Research proves link between occupier satisfaction and property performance

28 Sep 2016

Policy area: Town centre & Retail

Landlords who invest in building relationships with their occupiers will see a 1.9% increase in financial returns, new academic research shows.

The findings of the three-year PhD research by Dr Danielle Sanderson from School of Real Estate & Planning, Henley Business School at the University of Reading confirm a link between customer satisfaction and property performance.

The research provides quantitative evidence to show that a rise in occupier satisfaction by one level (on a five point scale) will typically improve total returns by 1.9% a year, a clear business case for investing in customer experience [1].

It shows that landlords and managers must build ‘professional, collaborative and empathetic’ relationships with occupiers and show understanding of their business needs to improve their levels of customer service. It also highlights the importance of providing clear and transparent documentation and making sure occupiers understand the value of the services they receive, and that a relationship of trust must be established.

The research findings should encourage more property owners and managers to adopt customer focused strategies, enhancing the reputation of the industry and reducing the risk of further regulation.

Howard Morgan, founder and managing director of RealService, said: “This pioneering research proves what we have intuitively known – that they is a direct payback in terms of the three R’s of real estate - revenue, retention and reputation – for treating tenants as customers. We hope this is just the start of research into this important field of understanding for our industry.”

Tim Stephen, chair of RealService Best Practice Group, said: “This research will challenge those who have yet to embrace the genuine opportunity to enhance returns through improving service which calls for a change in mind-set and enhanced skills within our industry”.

Melanie Leech, chief executive of the British Property Federation, said: "Good landlords have always understood that they are providing a service as well as physical space to their tenants and invest heavily in this relationship. This welcome research demonstrates that not only does good customer service make the relationship run more smoothly, that but it also creates economic value through a better return to the landlord. It is a call to arms to all landlords to make sure they provide the best possible customer service."

Occupier customer Chris Richmond PWC, said: “These findings are very encouraging and show that what’s good for customers is also good business sense for property owners. We hope that investors will take note and ask demanding questions of their asset and property managers to ensure that every opportunity is taken to work with occupiers.”

Dr Danielle Sanderson, author of the research, said: “My research has shown that everyone benefits if property owners and managers demonstrate empathy towards occupiers, understand their needs, and gain their trust”.

ENDS

Notes to editors

[1] An increase in the mean satisfaction of occupiers at a property by one level (using a 5-point scale where 1 = Very Poor, 2 = Poor, 3 = Average, 4 = Good, 5 = Excellent), should increase total return (capital value of property + income from rent) by about 1.5% per year.

[2] Sponsorship totalling £60,000 was secured from three sources to fund the research:

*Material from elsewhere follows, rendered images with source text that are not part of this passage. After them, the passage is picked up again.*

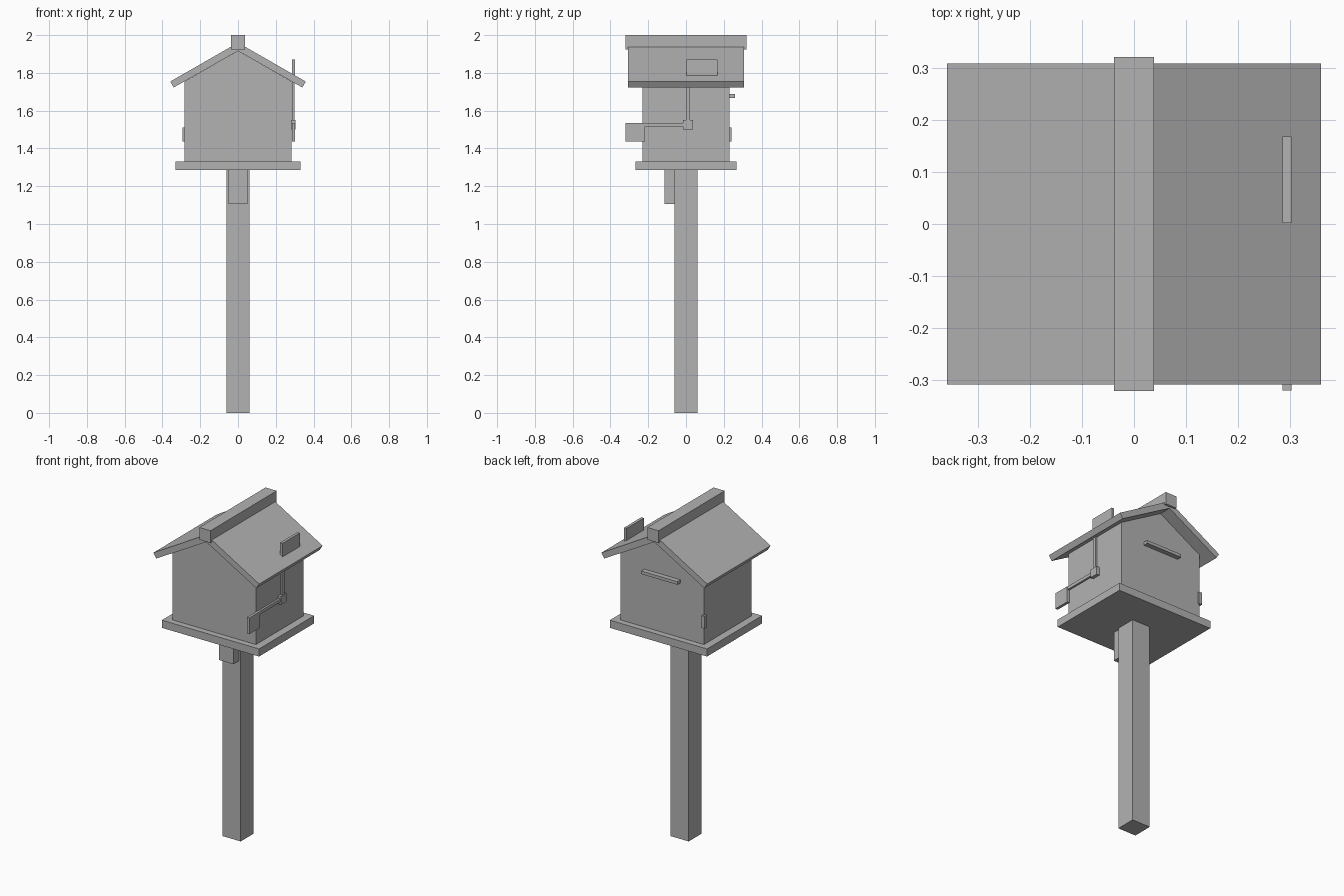
import bpy

if "Cube" in bpy.data.objects:
    bpy.data.objects.remove(bpy.data.objects["Cube"])

gray = bpy.data.materials.new("plain_gray")
gray.diffuse_color = (0.45, 0.45, 0.45, 1)
gray.use_nodes = True
gray.node_tree.nodes["Principled BSDF"].inputs["Base Color"].default_value = gray.diffuse_color


def make(name, verts, faces):
    mesh = bpy.data.meshes.new(name)
    mesh.from_pydata(verts, [], faces)
    mesh.materials.append(gray)
    obj = bpy.data.objects.new(name, mesh)
    bpy.context.collection.objects.link(obj)
    return obj


def prism(name, profile, y0, y1):
    """Extrude an (x, z) profile, counter-clockwise seen from the front."""
    n = len(profile)
    verts = [(x, y, z) for y in (y0, y1) for x, z in profile]
    faces = [list(range(n)), list(range(2 * n - 1, n - 1, -1))]
    faces += [[(i + 1) % n, i, i + n, (i + 1) % n + n] for i in range(n)]
    return make(name, verts, faces)


def box(name, x0, x1, y0, y1, z0, z1):
    return prism(name, [(x0, z0), (x1, z0), (x1, z1), (x0, z1)], y0, y1)


# Post, front bracket and platform
box("post", -0.062, 0.062, -0.062, 0.062, 0, 1.285)
box("bracket", -0.05, 0.05, -0.115, -0.062, 1.105, 1.285)
box("platform", -0.33, 0.33, -0.267, 0.267, 1.285, 1.332)

# House body with gable ends reaching the roof underside
PEAK, SLOPE = 1.916, 0.57
wall_top = PEAK - SLOPE * 0.283
prism("house_body", [(-0.283, 1.332), (0.283, 1.332), (0.283, wall_top),
                     (0, PEAK), (-0.283, wall_top)], -0.23, 0.23)

# Two sloping roof boards, one mirrored from the other
right = [(0, PEAK), (0.34, 1.723), (0.359, 1.754), (0, 1.96)]
prism("roof_right", right, -0.308, 0.308)
prism("roof_left", [(-x, z) for x, z in reversed(right)], -0.308, 0.308)
box("ridge_cap", -0.038, 0.038, -0.321, 0.321, 1.925, 2.0)

# Signal flags on the right wall: hinge, raised flag, lowered flag
box("flag_hinge", 0.283, 0.304, -0.016, 0.038, 1.50, 1.55)
box("raised_arm", 0.287, 0.299, 0.001, 0.022, 1.525, 1.79)
box("raised_flag", 0.285, 0.302, 0.002, 0.168, 1.77, 1.87)
box("lowered_arm", 0.287, 0.299, -0.22, 0.01, 1.515, 1.535)
box("lowered_flag", 0.285, 0.302, -0.32, -0.218, 1.436, 1.535)

# Back wall handle and corner latch
box("back_handle", -0.124, 0.122, 0.23, 0.26, 1.668, 1.687)
box("corner_latch", -0.294, -0.272, 0.218, 0.24, 1.436, 1.511)
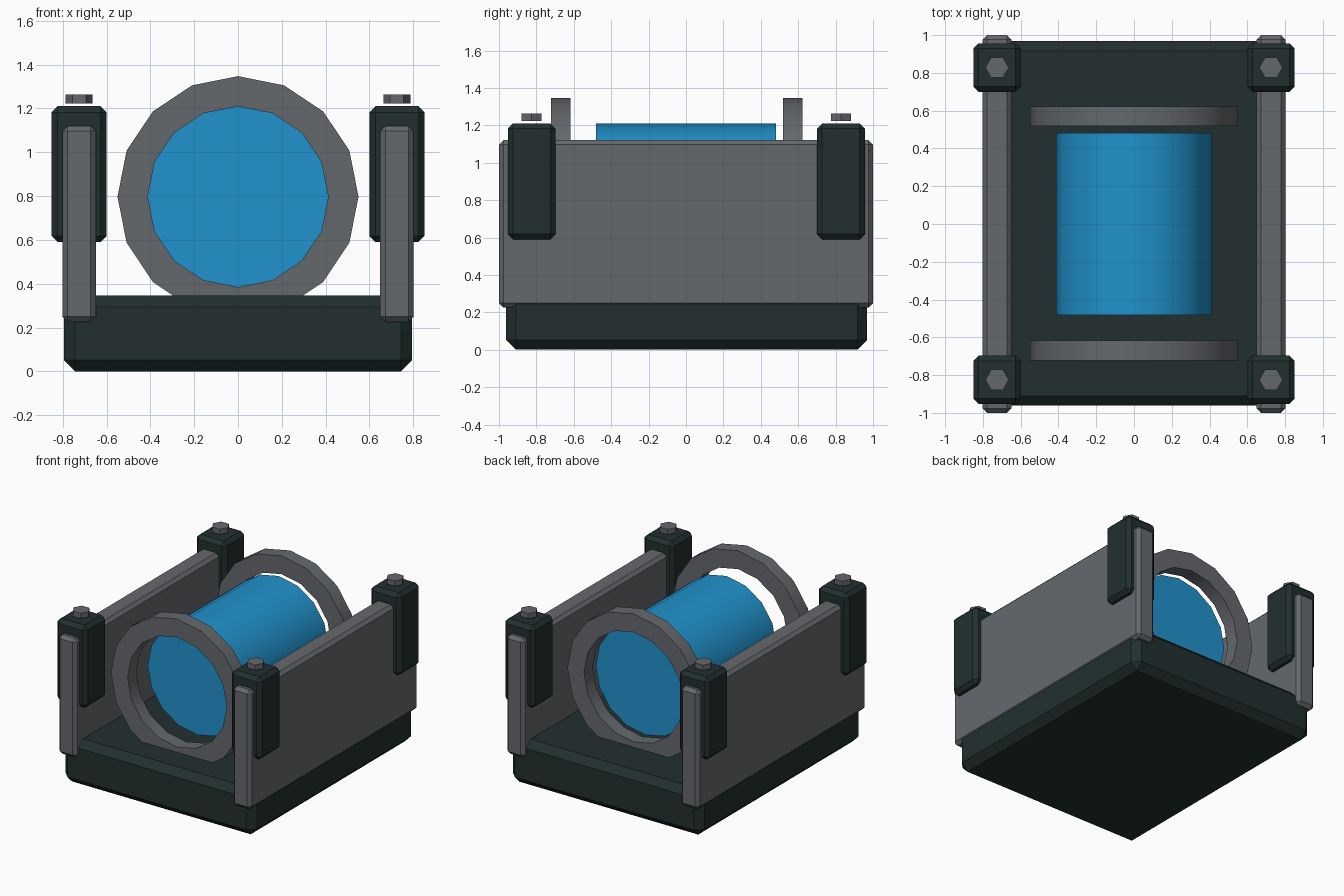
import bpy, bmesh, math
from mathutils import Matrix

cube = bpy.data.objects.get("Cube")
if cube:
    bpy.data.objects.remove(cube, do_unlink=True)


def material(name, rgb):
    m = bpy.data.materials.new(name)
    m.use_nodes = True
    m.diffuse_color = (*rgb, 1)
    m.node_tree.nodes["Principled BSDF"].inputs["Base Color"].default_value = (*rgb, 1)
    return m


dark = material("dark green grey", (0.016, 0.028, 0.028))
grey = material("steel grey", (0.13, 0.14, 0.152))
blue = material("bright blue", (0.015, 0.29, 0.61))


def finish(name, bm, mat):
    bmesh.ops.recalc_face_normals(bm, faces=bm.faces)
    mesh = bpy.data.meshes.new(name)
    bm.to_mesh(mesh)
    bm.free()
    mesh.materials.append(mat)
    ob = bpy.data.objects.new(name, mesh)
    bpy.context.collection.objects.link(ob)
    return ob


def box(name, centre, size, bevel, mat):
    """Box with chamfered edges."""
    bm = bmesh.new()
    bmesh.ops.create_cube(bm, size=1, matrix=Matrix.Translation(centre) @ Matrix.Diagonal((*size, 1)))
    bmesh.ops.bevel(bm, geom=bm.edges[:], offset=bevel, segments=1, affect='EDGES')
    return finish(name, bm, mat)


def prism(name, centre, radius, depth, sides, mat, along_y=False):
    """Capped cylinder along z, or along y with a vertex at the top."""
    bm = bmesh.new()
    turn = Matrix.Rotation(math.pi / 2, 4, 'X') if along_y else Matrix.Rotation(math.pi / 2, 4, 'Z')
    bmesh.ops.create_cone(bm, cap_ends=True, segments=sides, radius1=radius, radius2=radius,
                          depth=depth, matrix=Matrix.Translation(centre) @ turn)
    return finish(name, bm, mat)


def ring(name, centre, outer, inner, depth, sides, mat):
    """Flat-sided hoop around the y axis."""
    bm = bmesh.new()
    loops = []
    for i in range(sides):
        a = math.tau * i / sides
        loops.append([bm.verts.new((centre[0] + r * math.cos(a), centre[1] + y, centre[2] + r * math.sin(a)))
                      for r, y in ((outer, -depth / 2), (outer, depth / 2),
                                   (inner, depth / 2), (inner, -depth / 2))])
    for i in range(sides):
        p, q = loops[i], loops[(i + 1) % sides]
        for k in range(4):
            n = (k + 1) % 4
            bm.faces.new((p[k], p[n], q[n], q[k]))
    return finish(name, bm, mat)


def smooth(ob):
    bpy.ops.object.select_all(action='DESELECT')
    ob.select_set(True)
    bpy.context.view_layer.objects.active = ob
    bpy.ops.object.shade_smooth_by_angle(angle=math.radians(30))


# Base tray
box("base", (0, 0.003, 0.173), (1.59, 1.93, 0.345), 0.052, dark)

# Drum and its two end hoops
AXIS_Z = 0.797
smooth(prism("drum", (0, 0, AXIS_Z), 0.412, 0.965, 16, blue, along_y=True))
for label, y in (("front", -0.67), ("back", 0.57)):
    smooth(ring(label + "_hoop", (0, y, AXIS_Z), 0.55, 0.412, 0.104, 16, grey))

# Side walls, corner clamps and bolts
for side, sx in (("left", 1), ("right", -1)):
    box(side + "_wall", (sx * 0.725, 0, 0.673), (0.152, 2.0, 0.895), 0.024, grey)
    for end, y in (("front", -0.825), ("back", 0.828)):
        box(f"{end}_{side}_clamp", (sx * 0.725, y, 0.9), (0.252, 0.256, 0.62), 0.028, dark)
        prism(f"{end}_{side}_bolt", (sx * 0.725, y, 1.243), 0.062, 0.04, 6, grey)
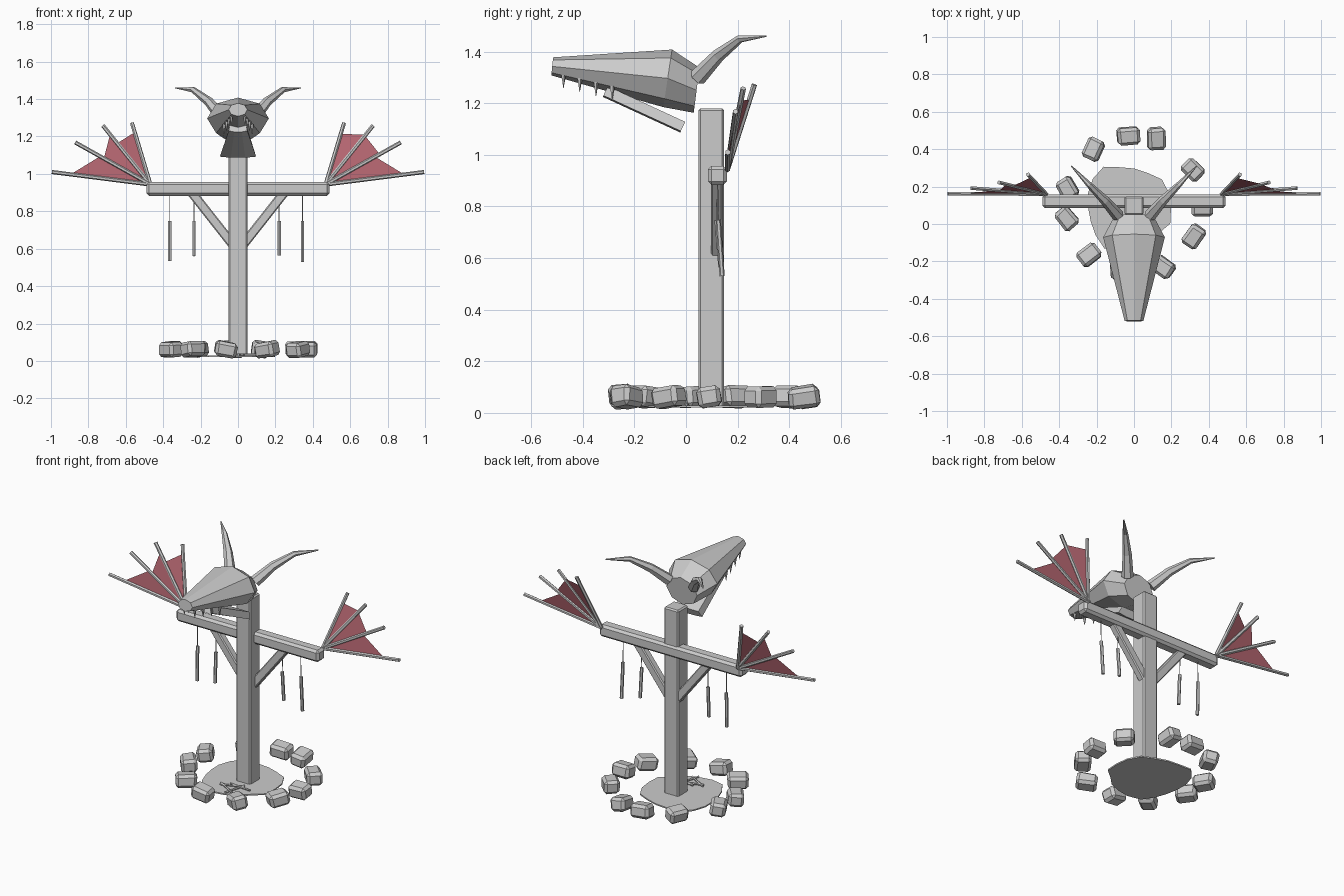
import bpy, bmesh, math, random
from mathutils import Vector, Matrix, Euler

if "Cube" in bpy.data.objects:
    bpy.data.objects.remove(bpy.data.objects["Cube"])

random.seed(4)


def make(name, bm, mat=None):
    bmesh.ops.recalc_face_normals(bm, faces=bm.faces)
    me = bpy.data.meshes.new(name)
    bm.to_mesh(me)
    bm.free()
    ob = bpy.data.objects.new(name, me)
    bpy.context.collection.objects.link(ob)
    if mat:
        me.materials.append(mat)
    return ob


def box(name, loc, size, rot=(0, 0, 0), bevel=0.01, jitter=0):
    bm = bmesh.new()
    bmesh.ops.create_cube(bm, size=1)
    for v in bm.verts:
        v.co = Vector([c * s * (1 + random.uniform(-jitter, jitter)) for c, s in zip(v.co, size)])
    if bevel:
        bmesh.ops.bevel(bm, geom=bm.edges[:], offset=bevel, segments=1, affect='EDGES')
    bm.transform(Matrix.Translation(loc) @ Euler(rot).to_matrix().to_4x4())
    return make(name, bm)


def rod(name, a, b, r1, r2=None, sides=6):
    a, b = Vector(a), Vector(b)
    bm = bmesh.new()
    bmesh.ops.create_cone(bm, cap_ends=True, segments=sides, radius1=r1,
                          radius2=r1 if r2 is None else r2, depth=(b - a).length)
    q = (b - a).to_track_quat('Z', 'Y')
    bm.transform(Matrix.Translation((a + b) / 2) @ q.to_matrix().to_4x4())
    return make(name, bm)


def loft(name, rings):
    bm = bmesh.new()
    loops = [[bm.verts.new(p) for p in ring] for ring in rings]
    n = len(loops[0])
    for p, q in zip(loops, loops[1:]):
        for i in range(n):
            bm.faces.new((p[i], p[(i + 1) % n], q[(i + 1) % n], q[i]))
    bm.faces.new(loops[0])
    bm.faces.new(loops[-1])
    return make(name, bm)


def head_ring(top, bottom, half_width, sides=8):
    # ring spanned between a top and a bottom point given as (y, z)
    t, b = Vector((0, *top)), Vector((0, *bottom))
    return [(t + b) / 2 + (t - b) / 2 * math.cos(a) + Vector((half_width * math.sin(a), 0, 0))
            for a in (2 * math.pi * i / sides for i in range(sides))]


red = bpy.data.materials.new("wing_red")
red.diffuse_color = (0.45, 0.13, 0.16, 1)
red.use_nodes = True
red.node_tree.nodes["Principled BSDF"].inputs["Base Color"].default_value = red.diffuse_color

# Post, crossbeam and braces
box("post", (0, 0.098, 0.60), (0.10, 0.10, 1.16), bevel=0.008)
box("crossbeam", (0, 0.122, 0.92), (0.98, 0.074, 0.074), bevel=0.014)
for s in (-1, 1):
    a, b = Vector((0.015 * s, 0.12, 0.605)), Vector((0.255 * s, 0.12, 0.91))
    d = b - a
    box("brace", (a + b) / 2, (0.05, 0.045, d.length), (0, math.atan2(d.x, d.z), 0), 0.006)

# Skull and lower jaw
loft("skull", [head_ring((-0.515, 1.378), (-0.522, 1.308), 0.05),
               head_ring((-0.054, 1.408), (-0.088, 1.185), 0.165),
               head_ring((0.052, 1.338), (0.03, 1.163), 0.105)])
loft("lower_jaw", [[(x * w, y + k * 0.017, z + k * 0.036)
                    for x, k in ((-1, 0), (-0.85, 1), (0.85, 1), (1, 0), (0.4, -0.15), (-0.4, -0.15))]
                   for y, z, w in ((-0.32, 1.23, 0.05), (-0.02, 1.092, 0.097))])

# Teeth and horns on both sides
for s in (-1, 1):
    for i in range(4):
        y = -0.475 + 0.063 * i
        x, z = (0.036 + 0.013 * i) * s, 1.315 - 0.016 * i
        rod("tooth", (x, y, z), (x, y, z - 0.055), 0.011, 0.001, 5)
    path = [Vector(p) for p in ((0.085, 0.045, 1.30), (0.155, 0.125, 1.385),
                                (0.24, 0.21, 1.45), (0.335, 0.31, 1.46))]
    rings = []
    for i, (p, r) in enumerate(zip(path, (0.034, 0.026, 0.016, 0.003))):
        t = (path[min(i + 1, 3)] - path[max(i - 1, 0)]).normalized()
        u = t.cross(Vector((0, 0, 1))).normalized()
        v = u.cross(t)
        ring = [p + r * (math.cos(k * math.pi / 3) * u + math.sin(k * math.pi / 3) * v) for k in range(6)]
        rings.append([(q.x * s, q.y, q.z) for q in ring])
    loft("horn", rings)

# Wings: four ribs per side with torn cloth between them
ribs = [(0.995, 0.162, 1.01), (0.87, 0.192, 1.168), (0.722, 0.222, 1.258), (0.567, 0.265, 1.272)]
torn = {-1: ((0.81, 0.67), (0.62, 0.85), (0.70, 0.85)), 1: ((0.80, 0.66), (0.72, 0.83), (0.85, 0.82))}
for s in (-1, 1):
    root = Vector((0.468 * s, 0.16, 0.943))
    tips = [Vector((x * s, y, z)) for x, y, z in ribs]
    for t in tips:
        rod("wing_rib", root, t, 0.011)
    bm = bmesh.new()
    for i, (f, g) in enumerate(torn[s]):
        bm.faces.new([bm.verts.new(p) for p in (root, root.lerp(tips[i], f), root.lerp(tips[i + 1], g))])
    make("wing_cloth", bm, red)

# Hanging chimes
for x, low, y0, y1 in ((-0.365, 0.535, 0.125, 0.12), (-0.235, 0.56, 0.12, 0.11),
                       (0.22, 0.565, 0.12, 0.135), (0.345, 0.53, 0.125, 0.14)):
    rod("chime_string", (x, 0.122, 0.89), (x, y0, 0.74), 0.0025, sides=5)
    rod("chime", (x, y0, 0.748), (x, y1, low), 0.010)

# Ground patch with an uneven rim
bm = bmesh.new()
rim = []
for i in range(18):
    a = 2 * math.pi * i / 18
    r = 0.232 + 0.014 * math.sin(3 * a + 1) + random.uniform(-0.012, 0.012)
    rim.append(bm.verts.new((-0.035 + r * math.cos(a), 0.085 + r * math.sin(a), 0.02)))
face = bm.faces.new(rim)
ext = bmesh.ops.extrude_face_region(bm, geom=[face])
bmesh.ops.translate(bm, vec=(0, 0, 0.008), verts=[v for v in ext['geom'] if isinstance(v, bmesh.types.BMVert)])
make("ground_patch", bm)

# Twigs in front of the post
for x, y, ang in ((-0.02, -0.03, 20), (0.02, -0.06, 75), (-0.03, -0.07, -30), (0.03, -0.02, -5)):
    d = Vector((math.cos(math.radians(ang)), math.sin(math.radians(ang)), 0)) * 0.07
    c = Vector((x, y, 0.034))
    rod("twig", c - d, c + d, 0.006, sides=5)

# Ring of stones
for x, y, ang in ((-0.215, 0.40, 65), (-0.03, 0.47, 5), (0.12, 0.455, 92), (0.315, 0.29, -45),
                  (0.365, 0.09, 0), (0.32, -0.065, 55), (0.155, -0.23, -35), (-0.065, -0.25, 5),
                  (-0.24, -0.165, 38), (-0.36, 0.03, -50), (-0.355, 0.19, -60)):
    tilt = (random.uniform(-0.2, 0.2), random.uniform(-0.2, 0.2), math.radians(ang))
    box("stone", (x, y, 0.062), (0.118, 0.092, 0.08), tilt, 0.016, 0.06)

  • The Lord Samuel of Wych Cross Memorial Trust, administered by the British Property Federation (BPF) was set up in 1989 to remember Lord Samuel of Wych Cross, founder of Land Securities and Chairman from 1944 to 1987. Now wound down, the Trust provided real estate students with funding for industry-related study. Former Land Securities chief executive, Francis Salway, mentored Dr Sanderson during her research.
  • RealService, a Customer Experience Consultancy, that has worked for over 15 years with some of the UK’s largest property owners and managers to enhance the experience of occupier customers.
  • RealService Best Practice Group (RSBPG), a not for profit membership group, with 20 (?) members representing a cross section of the property industry including Land Securities, Derwent London, SEGRO, Transport for London, Bilfinger GVA and Broadgate Estates. The Group’s mission is ‘proactively increasing property performance through improved occupier satisfaction’.